(Beginning of Records to use)
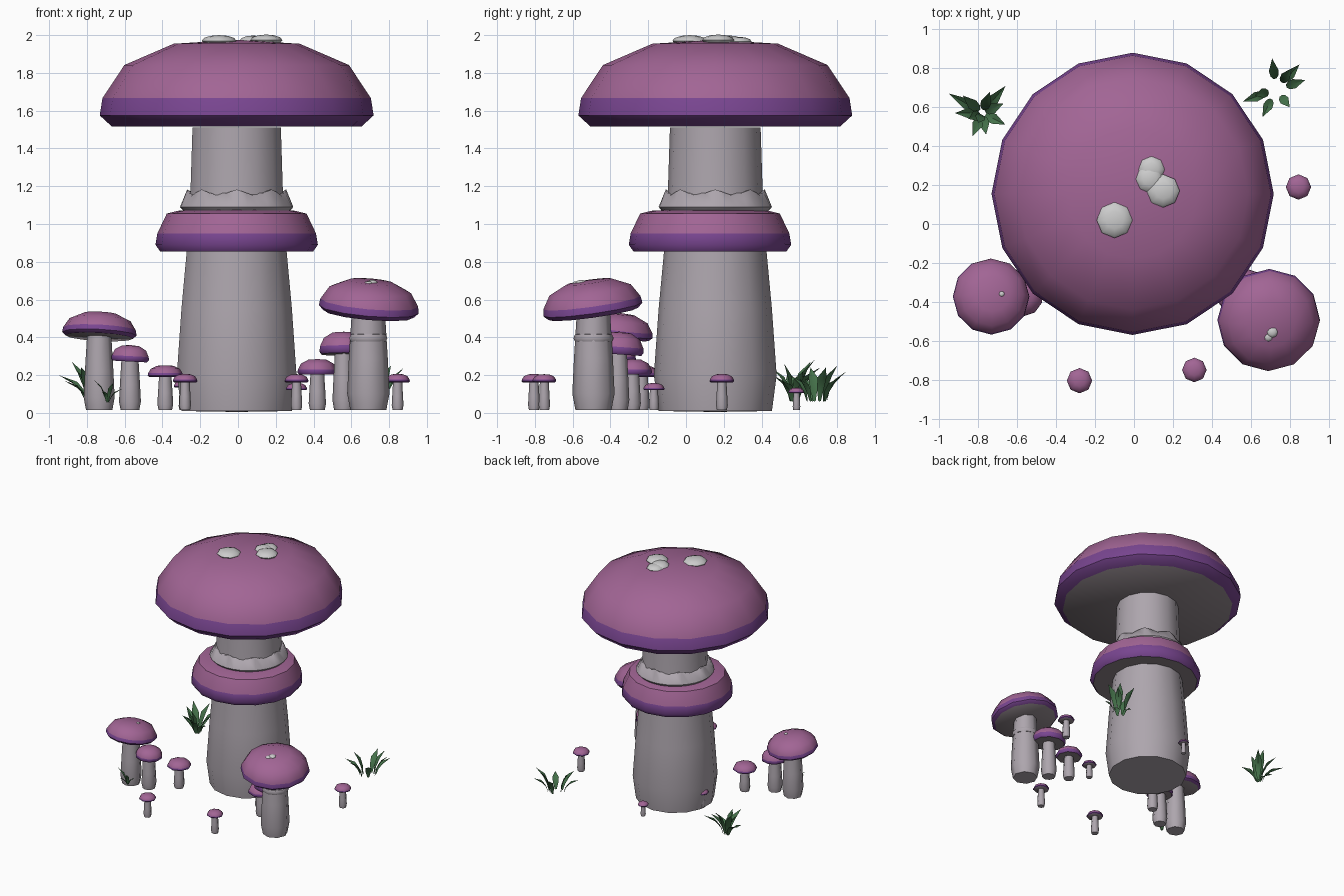
import bpy, bmesh, math
from mathutils import Vector, Euler

if "Cube" in bpy.data.objects:
    bpy.data.objects.remove(bpy.data.objects["Cube"])


def material(name, rgb):
    m = bpy.data.materials.new(name)
    m.diffuse_color = (*rgb, 1)
    m.use_nodes = True
    m.node_tree.nodes["Principled BSDF"].inputs["Base Color"].default_value = m.diffuse_color
    return m


PINK = material("cap_top", (0.36, 0.13, 0.30))
PURPLE = material("cap_rim", (0.19, 0.06, 0.28))
GILL = material("gills", (0.27, 0.23, 0.25))
STEM = material("stem", (0.42, 0.38, 0.42))
WART = material("wart", (0.60, 0.58, 0.58))
GREEN = material("grass", (0.06, 0.17, 0.07))


def finish(bm, name, mats, loc=(0, 0, 0), rot=(0, 0, 0), angle=50):
    bmesh.ops.recalc_face_normals(bm, faces=bm.faces)
    me = bpy.data.meshes.new(name)
    bm.to_mesh(me)
    bm.free()
    for m in mats:
        me.materials.append(m)
    ob = bpy.data.objects.new(name, me)
    bpy.context.collection.objects.link(ob)
    ob.location = loc
    ob.rotation_euler = [math.radians(a) for a in rot]
    bpy.ops.object.select_all(action='DESELECT')
    ob.select_set(True)
    bpy.context.view_layer.objects.active = ob
    bpy.ops.object.shade_smooth_by_angle(angle=math.radians(angle))
    return ob


def lathe(name, profile, sides, mats, loc, rot=(0, 0, 0), bands=None, wave=None):
    """Revolve (radius, z) points; bands = material slot per profile segment."""
    bm = bmesh.new()
    rings = []
    for k, (r, z) in enumerate(profile):
        if r == 0:
            rings.append([bm.verts.new((0, 0, z))] * sides)
            continue
        ring = []
        for i in range(sides):
            a = math.pi / 2 + 2 * math.pi * i / sides
            dz = wave[1] * math.cos(i * math.pi / 2) if wave and wave[0] == k else 0
            ring.append(bm.verts.new((r * math.cos(a), r * math.sin(a), z + dz)))
        rings.append(ring)
    for k in range(len(rings) - 1):
        for i in range(sides):
            j = (i + 1) % sides
            quad = [rings[k][i], rings[k][j], rings[k + 1][j], rings[k + 1][i]]
            f = bm.faces.new(list(dict.fromkeys(quad)))
            f.material_index = bands[k] if bands else 0
    return finish(bm, name, mats, loc, rot)


CAP = [(0, 1), (.46, .955), (.82, .71), (.98, .33), (1, .13), (.91, 0), (0, 0)]
CAP_BANDS = [0, 0, 0, 1, 1, 2]


def cap(name, x, y, z, r, h, sides, tilt=(0, 0)):
    lathe(name, [(r * a, h * b) for a, b in CAP], sides, [PINK, PURPLE, GILL],
          (x, y, z), (tilt[0], tilt[1], 0), CAP_BANDS)


def mushroom(name, x, y, stem_r, cap_r, z0, h, sides, tilt=(0, 0)):
    """Small mushroom: cap underside at z0, cap height h."""
    b, t = .015, z0 + h * .3
    lathe(name + "_stem", [(0, b), (stem_r * .85, b), (stem_r, b + .15 * t),
                           (stem_r * .92, t * .5), (stem_r * .76, t), (0, t)],
          8, [STEM], (x, y, 0))
    cap(name + "_cap", x, y, z0, cap_r, h, sides, tilt)


def wart(name, x, y, z, r, h, rot=(0, 0, 0)):
    bm = bmesh.new()
    bmesh.ops.create_uvsphere(bm, u_segments=8, v_segments=6, radius=1)
    bmesh.ops.scale(bm, vec=(r, r, h), verts=bm.verts)
    finish(bm, name, [WART], (x, y, z), rot)


# giant mushroom: trunk, cap, lower cap and wavy skirt
CX, CY = -.007, .155
lathe("trunk", [(0, .005), (.30, .01), (.325, .2), (.30, .55), (.27, .87),
                (.25, 1.2), (.24, 1.51), (0, 1.51)], 14, [STEM], (CX, CY, 0))
cap("main_cap", CX, CY, 1.515, .725, .46, 16)
lathe("lower_cap", [(.22, 1.075), (.31, 1.07), (.37, 1.055), (.42, .95), (.43, .89),
                    (.405, .855), (.22, .855)], 16, [PINK, PURPLE, GILL],
      (CX, CY - .028, 0), (0, 0, 0), [0, 0, 0, 1, 1, 2])
lathe("skirt", [(.235, 1.165), (.262, 1.165), (.30, 1.09), (.27, 1.055), (.23, 1.055)],
      32, [STEM], (CX, CY, 0), wave=(1, .018))
wart("main_wart_1", -.10, .02, 1.97, .092, .03)
wart("main_wart_2", .15, .17, 1.973, .085, .03)
wart("main_wart_3", .08, .23, 1.968, .072, .03)
wart("main_wart_4", .09, .28, 1.965, .068, .026)

# medium mushrooms: x, y, stem radius, cap radius, cap z, cap height, sides, tilt
mushroom("right_big", .69, -.49, .112, .265, .525, .18, 12, (8, 5))
lathe("right_big_collar", [(.08, .42), (.098, .415), (.106, .395), (.098, .378), (.08, .375)],
      10, [STEM], (.69, -.49, 0))
wart("right_big_wart_1", .71, -.555, .688, .03, .016)
wart("right_big_wart_2", .69, -.58, .682, .025, .015)
mushroom("right_mid", .56, -.36, .06, .135, .31, .12, 10, (-4, 0))
mushroom("left_big", -.735, -.375, .082, .197, .402, .13, 12, (-7, 3))
wart("left_big_wart", -.68, -.36, .522, .015, .01)
mushroom("left_mid", -.572, -.37, .058, .105, .272, .087, 10, (0, 3))
mushroom("left_small", -.385, -.235, .042, .093, .19, .062, 8)
mushroom("right_small", .42, -.285, .046, .105, .203, .082, 8)

# tiny mushrooms
TINY = [(-.28, -.805, .065, .162), (.31, -.75, .063, .162), (.845, .19, .065, .162),
        (.31, -.17, .056, .12), (-.29, .2, .05, .135), (-.01, .585, .042, .105)]
for i, (x, y, r, z) in enumerate(TINY):
    mushroom(f"tiny_{i + 1}", x, y, r * .48, r, z, r * .68, 8)


def blade(bm, base, tip, width):
    """Folded, arching leaf blade from base to pointed tip."""
    base, tip = Vector(base), Vector(tip)
    d = tip - base
    side = Vector((-d.y, d.x, 0)).normalized()
    rows = []
    for t, w in ((0, .3), (.3, .8), (.6, 1), (1, 0)):
        p = base + d * t
        p += Vector((-d.x, -d.y, .25 * d.z)) * (t * (1 - t) * .8)
        if w:
            s = side * width * w / 2
            up = Vector((0, 0, width * .25 * w))
            rows.append([bm.verts.new(v) for v in (p - s + up, p, p + s + up)])
        else:
            rows.append([bm.verts.new(p)])
    for a, b in zip(rows, rows[1:]):
        for i in range(2):
            bm.faces.new([a[i], a[i + 1]] + ([b[i + 1], b[i]] if len(b) > 1 else [b[0]]))


def tuft(name, x, y, z, tips, width, spread):
    bm = bmesh.new()
    for tx, ty, tz in tips:
        c = Vector((x, y, z))
        t = Vector((tx, ty, tz))
        b = c.lerp(t, spread)
        blade(bm, (b.x, b.y, z), t, width)
    finish(bm, name, [GREEN], angle=30)


# grass tufts
tuft("grass_left", -.78, .57, .06,
     [(-.95, .67, .20), (-.92, .57, .17), (-.88, .66, .27), (-.83, .45, .24),
      (-.76, .46, .20), (-.66, .51, .17), (-.66, .71, .24), (-.67, .62, .22),
      (-.74, .68, .28), (-.80, .52, .26), (-.85, .54, .22)], .055, .15)
tuft("grass_right", .73, .69, .06,
     [(.71, .85, .22), (.88, .74, .24), (.80, .60, .18), (.66, .55, .20),
      (.56, .63, .18), (.62, .66, .24), (.81, .80, .25), (.85, .82, .19)], .05, .35)
tuft("grass_front", -.69, -.485, .055,
     [(-.77, -.50, .18), (-.61, -.50, .13), (-.66, -.54, .16), (-.72, -.55, .12)], .025, .1)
(End of Records to use)
- Problem requirements
Only lines holding the word "finish" are wanted here; copy each from the listing.

- Problem solution
def finish(bm, name, mats, loc=(0, 0, 0), rot=(0, 0, 0), angle=50):
    return finish(bm, name, mats, loc, rot)
    finish(bm, name, [WART], (x, y, z), rot)
    finish(bm, name, [GREEN], angle=30)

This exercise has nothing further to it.